Project-based work has always been extremely satisfying for the students in my classroom, especially when they work together. They like it when they have a list of tasks they can check off, like a rubric. It gives them a sense of accomplishment like nothing else.
And, of course, there’s nothing like teaching or helping a peer to build internal satisfaction. It’s enough to reduce a teacher to tears.
What do you bring to your classroom? Your enthusiasm? Your love of learning? Your large heart?
I bring a dedication and enthusiasm for Montessori education and for nurturing children. I bring my own love of learning and desire to share that love with my students, especially in the areas of reading and writing. I’m also dedicated to improving myself as a educator and as a person (I think they’re inextricably connected). I can only hope that those things are enough–or at least somewhere to start!
What about the Montessori teaching philosophy most speaks to you as a teacher?
Lots of things! But recently I’ve actually been thinking a lot about one particular aspect of Montessori; something called the Sensitive Periods. This is the idea that the time can be ripe for a child to learn certain skills–whether they be sounds, writing, language or movement. Observation tells the Montessori teacher when the child is ready for which lessons. Though a lot has been written giving specific months and years, I think observation is the more accurate tool. Children develop at different rates, often disregarding established norms. That’s why, if Bobby’s sensitive period for learning his sounds is at three, great! Let’s get to work! But if it doesn’t come until he’s four or five, that’s okay too.
What this means to me is that, in Montessori, there’s no pushing, but there’s no waiting, either. We’re like cooks browning butter. If we pull it off the flame too soon, the butter will be melted but lack that delicious brown butter taste. Wait too long and it’ll be burnt. Strike at just the right time and you’ll get the most delicious cookie in the universe. But, you know, in child form.
What is the most important thing for parents to understand about Montessori schools?

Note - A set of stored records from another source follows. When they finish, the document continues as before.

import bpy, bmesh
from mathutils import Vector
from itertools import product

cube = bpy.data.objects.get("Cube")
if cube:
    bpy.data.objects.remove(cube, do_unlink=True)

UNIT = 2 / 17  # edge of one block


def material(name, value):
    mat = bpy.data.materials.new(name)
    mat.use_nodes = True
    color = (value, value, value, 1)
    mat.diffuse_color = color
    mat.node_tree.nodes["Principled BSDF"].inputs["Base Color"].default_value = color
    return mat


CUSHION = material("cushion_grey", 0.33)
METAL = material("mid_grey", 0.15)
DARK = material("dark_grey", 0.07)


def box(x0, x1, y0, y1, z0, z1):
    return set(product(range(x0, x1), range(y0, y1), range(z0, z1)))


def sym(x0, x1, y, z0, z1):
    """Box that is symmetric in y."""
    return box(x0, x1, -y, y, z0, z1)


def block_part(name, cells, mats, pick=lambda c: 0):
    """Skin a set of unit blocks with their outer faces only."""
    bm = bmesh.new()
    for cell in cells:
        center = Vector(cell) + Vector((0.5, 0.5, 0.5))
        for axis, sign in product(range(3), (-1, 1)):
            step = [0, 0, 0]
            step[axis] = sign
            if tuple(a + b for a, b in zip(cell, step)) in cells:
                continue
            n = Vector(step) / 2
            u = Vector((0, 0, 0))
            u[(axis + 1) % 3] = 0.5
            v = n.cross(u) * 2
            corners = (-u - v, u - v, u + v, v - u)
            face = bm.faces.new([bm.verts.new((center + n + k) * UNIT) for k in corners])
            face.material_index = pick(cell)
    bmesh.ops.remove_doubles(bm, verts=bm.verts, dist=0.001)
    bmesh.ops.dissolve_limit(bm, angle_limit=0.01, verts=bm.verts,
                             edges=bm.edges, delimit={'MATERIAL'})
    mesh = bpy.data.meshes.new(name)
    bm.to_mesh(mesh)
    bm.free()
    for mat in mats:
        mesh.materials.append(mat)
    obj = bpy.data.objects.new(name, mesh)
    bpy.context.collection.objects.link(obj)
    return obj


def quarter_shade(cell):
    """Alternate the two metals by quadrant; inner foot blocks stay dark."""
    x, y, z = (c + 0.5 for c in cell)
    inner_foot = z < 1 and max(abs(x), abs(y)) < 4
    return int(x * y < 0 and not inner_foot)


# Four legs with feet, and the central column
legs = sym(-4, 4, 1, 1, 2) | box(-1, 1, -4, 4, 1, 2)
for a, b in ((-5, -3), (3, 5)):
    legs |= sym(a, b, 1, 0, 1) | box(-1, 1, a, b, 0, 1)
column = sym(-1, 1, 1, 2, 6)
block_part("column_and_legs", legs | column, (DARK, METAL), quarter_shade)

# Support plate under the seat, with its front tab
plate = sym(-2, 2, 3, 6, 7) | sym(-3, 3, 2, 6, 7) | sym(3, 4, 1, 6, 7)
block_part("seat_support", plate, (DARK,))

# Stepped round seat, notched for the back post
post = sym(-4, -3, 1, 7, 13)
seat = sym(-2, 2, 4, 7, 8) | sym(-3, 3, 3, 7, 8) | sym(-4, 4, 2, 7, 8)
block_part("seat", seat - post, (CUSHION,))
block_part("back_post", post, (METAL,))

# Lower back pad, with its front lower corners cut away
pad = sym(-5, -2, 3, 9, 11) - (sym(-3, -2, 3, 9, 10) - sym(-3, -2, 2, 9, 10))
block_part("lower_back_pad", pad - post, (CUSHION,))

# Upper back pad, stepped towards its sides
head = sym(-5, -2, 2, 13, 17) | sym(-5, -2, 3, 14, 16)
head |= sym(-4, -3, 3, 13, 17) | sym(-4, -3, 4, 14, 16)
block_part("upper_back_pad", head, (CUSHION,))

I like this video so much that I’ve not only watched it several times, I’ve made other people watch it, too. I often think about the light in my own students’ eyes when I’m teaching or lesson-planning. I also appreciate having the flexibility to seize my students’ interest while it’s hot–and I know they do, too!
If money, time and energy were no object, what would you want most for your classroom and your students? The school?

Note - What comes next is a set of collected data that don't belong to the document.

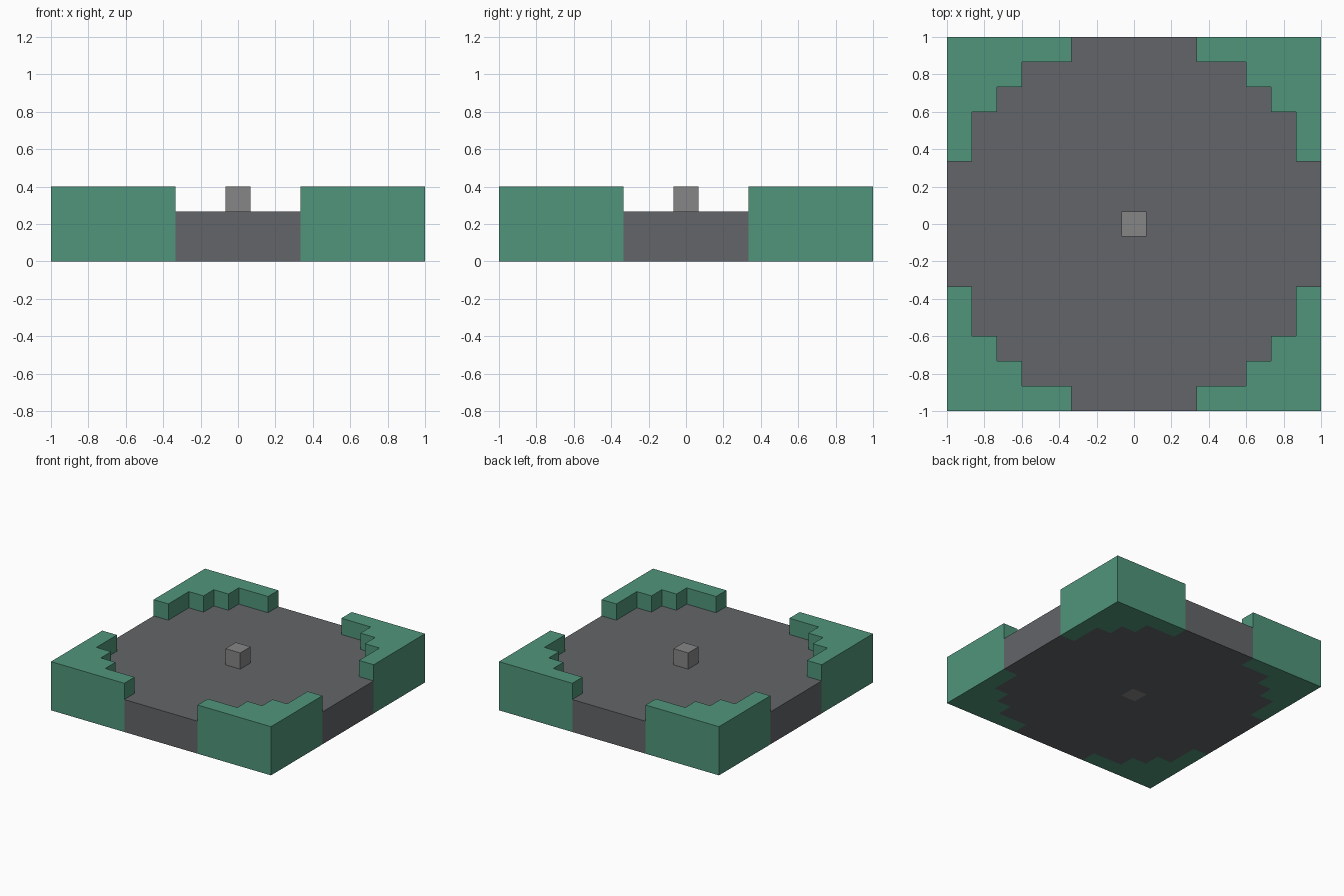
import bpy
import bmesh
import math

cube = bpy.data.objects.get("Cube")
if cube:
    bpy.data.objects.remove(cube, do_unlink=True)

CELLS = 15
UNIT = 2 / CELLS

# First raised column in each row, counted from the centre of the tile
STEPS = {7: 3, 6: 5, 5: 6, 4: 7, 3: 7}


def make_material(name, colour):
    mat = bpy.data.materials.new(name)
    mat.use_nodes = True
    mat.diffuse_color = (*colour, 1)
    bsdf = next(n for n in mat.node_tree.nodes if n.type == "BSDF_PRINCIPLED")
    bsdf.inputs["Base Color"].default_value = (*colour, 1)
    return mat


def in_corner(i, j):
    return abs(i) >= STEPS.get(abs(j), CELLS)


def in_post(i, j):
    return i == 0 and j == 0


def build_part(name, layers, mat, keep):
    """Raise the grid cells accepted by keep(i, j) to a number of layers."""
    bm = bmesh.new()
    bmesh.ops.create_grid(bm, x_segments=CELLS, y_segments=CELLS, size=1)
    unused = []
    for face in bm.faces:
        centre = face.calc_center_median()
        if not keep(round(centre.x / UNIT), round(centre.y / UNIT)):
            unused.append(face)
    bmesh.ops.delete(bm, geom=unused, context="FACES")

    # Extrude the footprint, keeping its underside
    top = bmesh.ops.extrude_face_region(bm, geom=bm.faces[:], use_keep_orig=True)
    verts = [v for v in top["geom"] if isinstance(v, bmesh.types.BMVert)]
    bmesh.ops.translate(bm, verts=verts, vec=(0, 0, layers * UNIT))
    bmesh.ops.recalc_face_normals(bm, faces=bm.faces[:])
    bmesh.ops.dissolve_limit(bm, angle_limit=math.radians(1),
                             verts=bm.verts[:], edges=bm.edges[:])
    bmesh.ops.triangulate(bm, faces=[f for f in bm.faces if len(f.verts) > 4])

    mesh = bpy.data.meshes.new(name)
    bm.to_mesh(mesh)
    bm.free()
    mesh.materials.append(mat)
    obj = bpy.data.objects.new(name, mesh)
    bpy.context.scene.collection.objects.link(obj)


green = make_material("muted green", (0.08, 0.30, 0.20))
dark_grey = make_material("dark grey", (0.124, 0.13, 0.138))
light_grey = make_material("light grey", (0.24, 0.24, 0.24))

# Floor slab, open around the post and the corners
build_part("floor", 2, dark_grey,
           lambda i, j: not in_corner(i, j) and not in_post(i, j))

# Four stepped corner walls
for side, sx in (("left", 1), ("right", -1)):
    for end, sy in (("front", -1), ("back", 1)):
        build_part(f"{end}_{side}_corner_wall", 3, green,
                   lambda i, j: in_corner(i, j) and i * sx > 0 and j * sy > 0)

# Centre post running through the floor
build_part("centre_post", 3, light_grey, in_post)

For my classroom, my ongoing goal is to update my library. It’s been my goal for a couple of years, but it’s harder than you’d think, and more expensive. Ideally, I’d like to have a wide variety of books to appeal to as large an audience as possible–boys, girls, reluctant readers and avid ones, nonfiction fans and fiction-devotees, graphic novels, newer versions of classics, books for research, mentor texts for lessons, and teaching about cultural or current events.

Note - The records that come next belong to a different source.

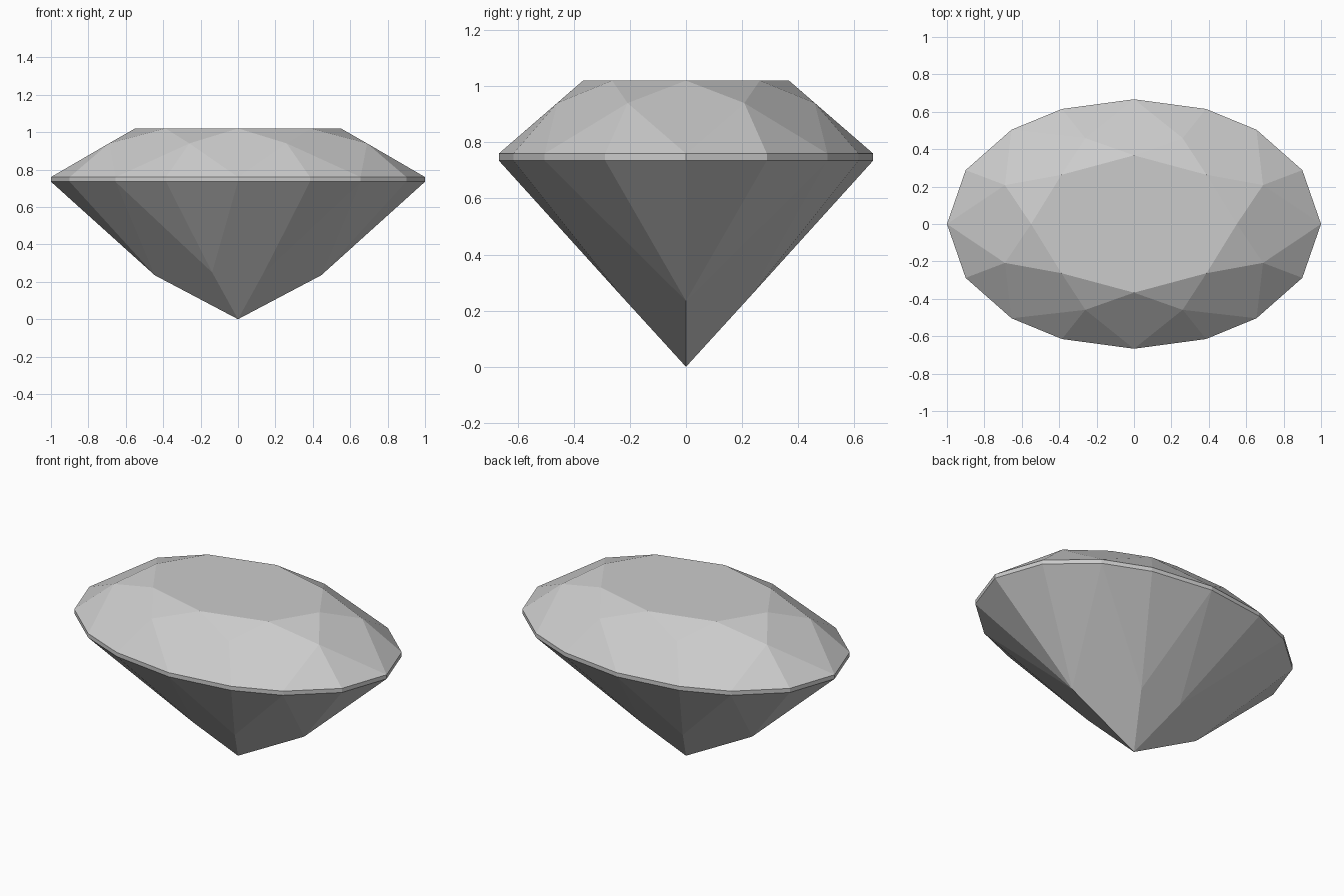
import bpy, bmesh, math

cube = bpy.data.objects.get("Cube")
if cube:
    bpy.data.objects.remove(cube, do_unlink=True)

# One stone-grey material
grey = bpy.data.materials.new("pale_grey")
grey.use_nodes = True
colour = (0.6, 0.6, 0.6, 1)
grey.diffuse_color = colour
grey.node_tree.nodes["Principled BSDF"].inputs["Base Color"].default_value = colour


def quarters(points, z):
    """Mirror points of one quarter over both axes at height z."""
    return {(sx * x, sy * y, z) for x, y in points for sx in (1, -1) for sy in (1, -1)}


# Rings of the oval brilliant cut
girdle = [(1, 0), (0.9, 0.288), (0.655, 0.504), (0.385, 0.615), (0, 0.667)]
table = [(0.55, 0), (0.388, 0.263), (0, 0.367)]
crown = [(0.69, 0.208), (0.26, 0.459)]

corners = {(0, 0, 0)}                                   # culet
corners |= quarters([(0.445, 0)], 0.235)                # end pavilion corners
corners |= quarters([(0.138, 0.228)], 0.25)             # side pavilion corners
corners |= quarters(girdle, 0.735) | quarters(girdle, 0.76)
corners |= quarters(crown, 0.94)
corners |= quarters(table, 1.02)

# Facets: wrap the corners, then merge the flat ones
bm = bmesh.new()
for c in sorted(corners):
    bm.verts.new(c)
bmesh.ops.remove_doubles(bm, verts=bm.verts, dist=0.0001)
bmesh.ops.convex_hull(bm, input=bm.verts)
bmesh.ops.dissolve_limit(bm, angle_limit=math.radians(1),
                         verts=bm.verts, edges=bm.edges)
bmesh.ops.recalc_face_normals(bm, faces=bm.faces)
mesh = bpy.data.meshes.new("oval_cut_gem")
bm.to_mesh(mesh)
bm.free()
mesh.materials.append(grey)
gem = bpy.data.objects.new("oval_cut_gem", mesh)
bpy.context.collection.objects.link(gem)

I’d also like a sink that is set up for washing food dishes from snack and tea, since that’s a very important part of our in-class Practical Life curriculum.
For the school, I’d like a child-accessible kitchen. By this, I mean a kitchen the kids can work in, with work spaces at kid level, where they could mix ingredients and knead dough. We can’t work in the School Kitchen during the day because Hot Lunch is being prepared. Also, the counters are too high. Working in the classrooms is okay, but we don’t have access to a stove, oven or a sink that can handle food dishes.
It would also be nice to have an unlimited budget for professional development. I’d like to be able to go to the Montessori Conference every year, no matter how far away! I’m going this year and I couldn’t be more excited!
What are your goals as a educator? (These can be long-term or short-term)
I mentioned in an earlier post that my goal for this year was professional development. Ultimately, I’d like to do some more Montessori training, possibly get my Masters in Montessori Education. I’d also welcome the opportunity to visit other Montessori schools across the nation, particularly those with Lower and Upper Elementary programs.